Tropical Storm Son-tinh strengthened on Wednesday after it moved away from Hainan Island. A primary rainband wrapped around the western and southern side of the center of circulation and the inner end of the band began to evolve into a partial eyewall. Thunderstorms in the core of Son-tinh generated upper level divergence which pumped away mass. The removal of mass allowed the surface pressure to decrease. A stronger pressure gradient force produced higher wind speeds.

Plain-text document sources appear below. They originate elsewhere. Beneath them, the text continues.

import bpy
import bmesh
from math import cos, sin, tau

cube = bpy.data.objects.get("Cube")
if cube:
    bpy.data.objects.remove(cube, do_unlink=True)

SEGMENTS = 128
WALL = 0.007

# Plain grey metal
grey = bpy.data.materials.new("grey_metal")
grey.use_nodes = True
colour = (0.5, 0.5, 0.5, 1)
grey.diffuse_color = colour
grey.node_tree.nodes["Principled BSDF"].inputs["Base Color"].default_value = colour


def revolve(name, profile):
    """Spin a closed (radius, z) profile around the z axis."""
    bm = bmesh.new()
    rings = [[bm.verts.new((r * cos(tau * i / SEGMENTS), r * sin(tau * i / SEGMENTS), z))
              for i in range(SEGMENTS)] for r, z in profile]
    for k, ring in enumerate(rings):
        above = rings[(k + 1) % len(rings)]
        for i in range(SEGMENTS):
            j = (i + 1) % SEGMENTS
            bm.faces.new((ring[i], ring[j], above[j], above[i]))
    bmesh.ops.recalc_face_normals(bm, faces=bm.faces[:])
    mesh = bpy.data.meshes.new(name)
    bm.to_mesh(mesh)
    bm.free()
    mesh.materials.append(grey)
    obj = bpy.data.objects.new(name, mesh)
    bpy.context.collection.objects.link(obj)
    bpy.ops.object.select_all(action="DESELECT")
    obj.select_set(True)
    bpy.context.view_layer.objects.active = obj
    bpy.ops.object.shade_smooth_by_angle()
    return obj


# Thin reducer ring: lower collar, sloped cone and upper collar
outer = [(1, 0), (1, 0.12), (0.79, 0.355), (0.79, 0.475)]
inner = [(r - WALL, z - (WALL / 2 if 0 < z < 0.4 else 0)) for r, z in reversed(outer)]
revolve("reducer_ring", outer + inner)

Tropical Storm Son-tinh moved south of a ridge in the upper and middle troposphere. The ridge steered Son-tinh steadily toward the west and the tropical storm made landfall just north of Vinh, Vietnam late on Wednesday. Tropical Storm Son-tinh brought gusty winds and locally heavy rain to the coast of northern Vietnam around Vinh. Son-tinh was also dropping locally heavy rain over portions of northern Vietnam and flash flooding could occur in some locations.
Tropical Storm Son-tinh will continue to move westward over northern Vietnam and northern Laos. Son-tinh will weaken as the circulation moves inland. It will continue to drop locally heavy rain and flash floods could occur in parts of northern Vietnam and northern Laos during the next several days.

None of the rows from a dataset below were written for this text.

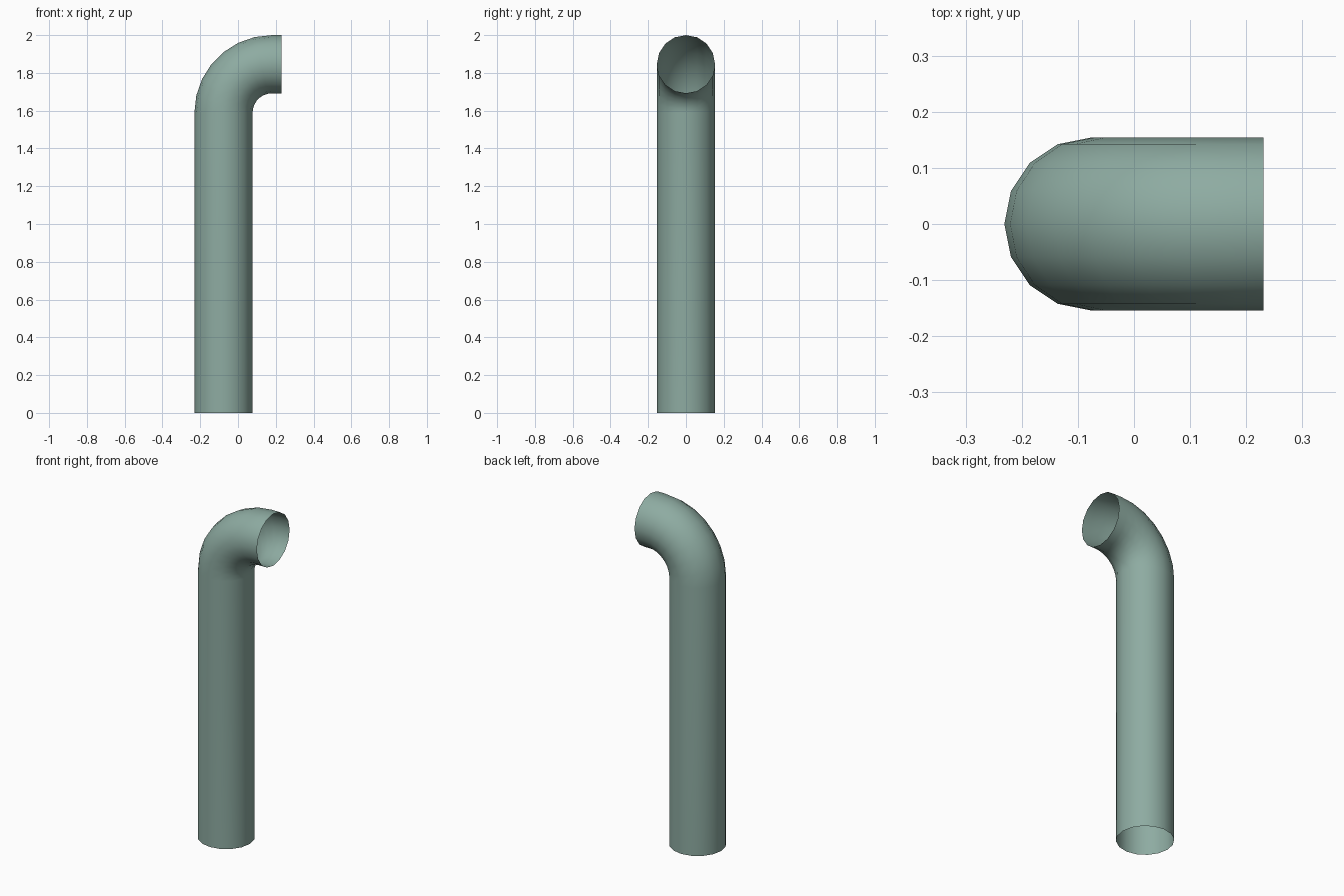
import bpy, bmesh, math
from mathutils import Vector

cube = bpy.data.objects.get("Cube")
if cube:
    bpy.data.objects.remove(cube, do_unlink=True)

RADIUS = 0.154
AXIS_X = -0.077
BEND_CENTRE = Vector((0.18, 0, 1.589))
OUTLET_X = 0.231

# Grey-green paint
paint = bpy.data.materials.new("grey green")
paint.use_nodes = True
colour = (0.27, 0.41, 0.36, 1)
paint.diffuse_color = colour
paint.node_tree.nodes["Principled BSDF"].inputs["Base Color"].default_value = colour


def extrude_ring(bm, edges, offset):
    """Extrude an open ring of edges and return the new ring."""
    geom = bmesh.ops.extrude_edge_only(bm, edges=edges)["geom"]
    verts = [g for g in geom if isinstance(g, bmesh.types.BMVert)]
    bmesh.ops.translate(bm, verts=verts, vec=offset)
    return [e for e in bm.edges if e.verts[0] in verts and e.verts[1] in verts]


bm = bmesh.new()

# Open bottom ring and upright
bmesh.ops.create_circle(bm, segments=16, radius=RADIUS)
bmesh.ops.translate(bm, verts=bm.verts, vec=(AXIS_X, 0, 0))
ring = extrude_ring(bm, bm.edges[:], (0, 0, BEND_CENTRE.z))

# Quarter-turn elbow
verts = list({v for e in ring for v in e.verts})
last = bmesh.ops.spin(bm, geom=verts + ring, cent=BEND_CENTRE, axis=(0, 1, 0),
                      angle=math.pi / 2, steps=7)["geom_last"]
ring = [g for g in last if isinstance(g, bmesh.types.BMEdge)]

# Short open outlet
extrude_ring(bm, ring, (OUTLET_X - BEND_CENTRE.x, 0, 0))

# Point the walls outward
bmesh.ops.recalc_face_normals(bm, faces=bm.faces)
bm.normal_update()
wall = min(bm.faces, key=lambda f: f.calc_center_median().x)
if wall.normal.x > 0:
    bmesh.ops.reverse_faces(bm, faces=bm.faces)

mesh = bpy.data.meshes.new("bent_pipe")
bm.to_mesh(mesh)
bm.free()
mesh.materials.append(paint)
pipe = bpy.data.objects.new("bent_pipe", mesh)
bpy.context.collection.objects.link(pipe)

bpy.ops.object.select_all(action="DESELECT")
pipe.select_set(True)
bpy.context.view_layer.objects.active = pipe
bpy.ops.object.shade_smooth_by_angle(angle=math.radians(40))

The organization of former Tropical Depression 12W improved on Wednesday and the Japan Meteorological Agency designated the system as Tropical Storm Ampil. At 5:00 p.m. EDT on Wednesday the center of Tropical Storm Ampil was located at latitude 19.9°N and longitude 129.6°E which put it about 480 miles (775 km) south-southeast of Okinawa. Ampil was moving toward the east-northeast at 8 m.p.h. (13 km/h). The maximum sustained wind speed was 40 m.p.h. (65 km/h) and there were wind gusts to 50 m.p.h. (80 km/h). The minimum surface pressure was 996 mb.

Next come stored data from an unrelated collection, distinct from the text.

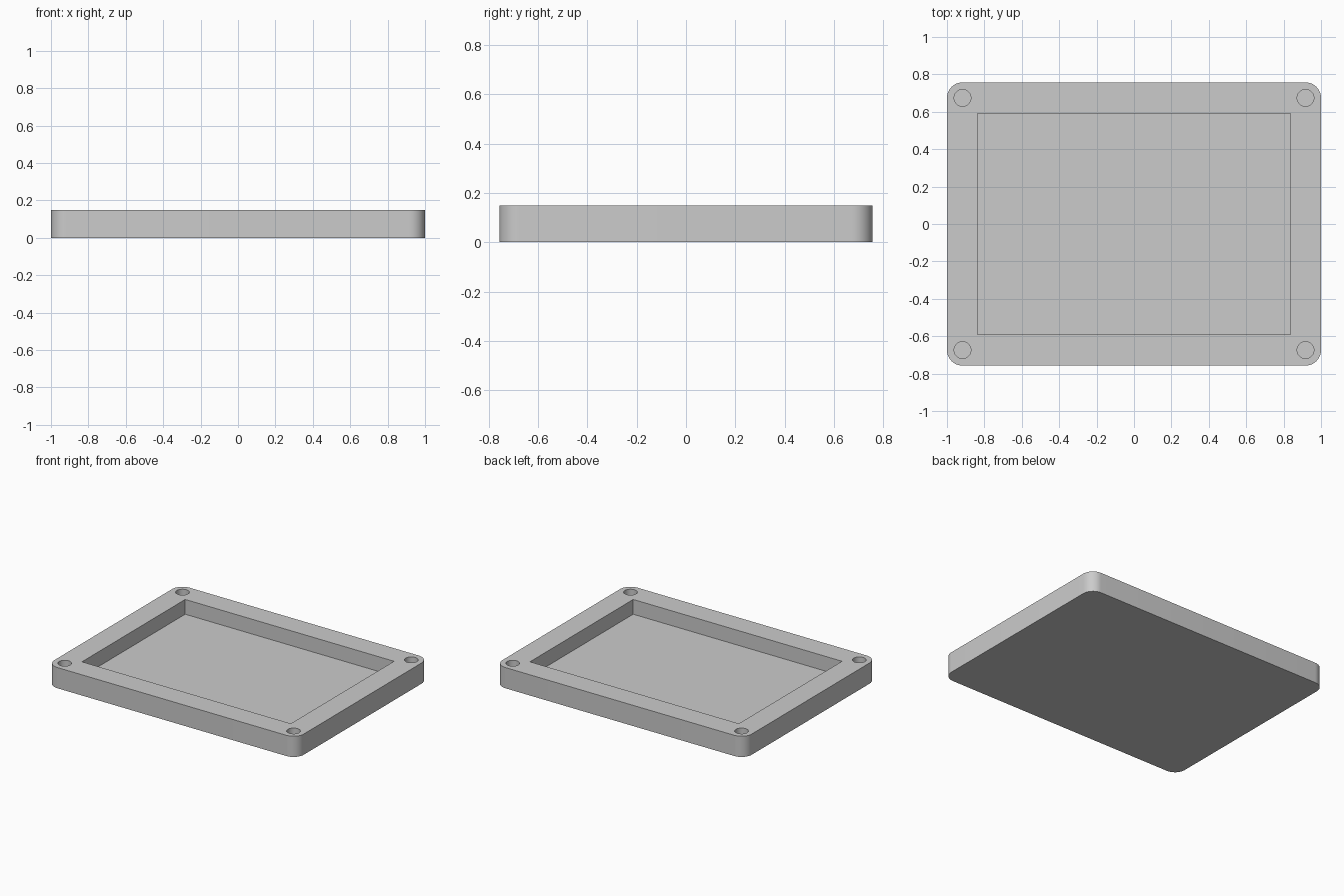
import bpy
import bmesh
from math import radians
from mathutils import Matrix

default_cube = bpy.data.objects.get("Cube")
if default_cube:
    bpy.data.objects.remove(default_cube, do_unlink=True)

HALF_X, HALF_Y, HEIGHT = 1.0, 0.757, 0.15
CORNER = 0.083
POCKET_X, POCKET_Y, FLOOR = 0.837, 0.591, 0.043
HOLE_X, HOLE_Y, HOLE_R = 0.917, 0.674, 0.045

grey = bpy.data.materials.new("light grey")
grey.use_nodes = True
colour = (0.6, 0.6, 0.6, 1)
grey.diffuse_color = colour
grey.node_tree.nodes["Principled BSDF"].inputs["Base Color"].default_value = colour


def finish(name, bm):
    mesh = bpy.data.meshes.new(name)
    bmesh.ops.recalc_face_normals(bm, faces=bm.faces)
    bm.to_mesh(mesh)
    bm.free()
    mesh.materials.append(grey)
    obj = bpy.data.objects.new(name, mesh)
    bpy.context.collection.objects.link(obj)
    return obj


def box(bm, half_x, half_y, low, high):
    place = Matrix.Translation((0, 0, (low + high) / 2))
    size = Matrix.Diagonal((2 * half_x, 2 * half_y, high - low, 1))
    bmesh.ops.create_cube(bm, size=1, matrix=place @ size)


# Tray body: a slab with rounded vertical corners
bm = bmesh.new()
box(bm, HALF_X, HALF_Y, 0, HEIGHT)
uprights = [e for e in bm.edges if abs(e.verts[0].co.z - e.verts[1].co.z) > 0.1]
bmesh.ops.bevel(bm, geom=uprights, offset=CORNER, segments=12,
                profile=0.5, affect='EDGES')
tray = finish("tray", bm)

# Cutter: central pocket and four blind screw holes
bm = bmesh.new()
top = HEIGHT + 0.05
box(bm, POCKET_X, POCKET_Y, FLOOR, top)
for sx in (-1, 1):
    for sy in (-1, 1):
        place = Matrix.Translation((sx * HOLE_X, sy * HOLE_Y, (FLOOR + top) / 2))
        bmesh.ops.create_cone(bm, cap_ends=True, segments=48, radius1=HOLE_R,
                              radius2=HOLE_R, depth=top - FLOOR, matrix=place)
cutter = finish("pocket_cutter", bm)
cutter.hide_render = True

cut = tray.modifiers.new("pocket_and_holes", 'BOOLEAN')
cut.operation = 'DIFFERENCE'
cut.solver = 'EXACT'
cut.object = cutter

# Bake the cut and smooth only the rounded corners and hole walls
bpy.ops.object.select_all(action='DESELECT')
tray.select_set(True)
bpy.context.view_layer.objects.active = tray
bpy.ops.object.modifier_apply(modifier=cut.name)
bpy.data.objects.remove(cutter, do_unlink=True)
bpy.ops.object.shade_smooth_by_angle(angle=radians(30))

The circulation of Tropical Storm Ampil was not particularly well organized. It exhibited characteristics of a hybrid low pressure system. There was an upper low northwest of the low level circulation. The upper low was causing strong southwesterly winds which were blowing across the top of the lower level circulation. Those winds were causing significant vertical wind shear and they were tilting the circulation strongly toward the northeast. The strongest bands of showers and thunderstorms were occurring south and west of the low level circulation. Bands north and west of the center consisted primarily of showers and lower clouds.
The upper low will gradually move toward the west. As the low moves westward, the vertical wind shear over Tropical Storm Ampil will start to decrease. Ampil will move over water where the Sea Surface Temperature is near 29°C. So, when the vertical wind shear decreases, then Tropical Storm Ampil will likely intensify. Ampil could eventually strengthen into a typhoon in two or three days.
The upper low will initially will steer Tropical Storm Ampil toward the northeast. When the upper low moves farther to the west on Thursday, then Ampil will move toward the north. On its anticipated track the center of Tropical Storm Ampil could be near Okinawa and the Ryukyu Islands in two or three days.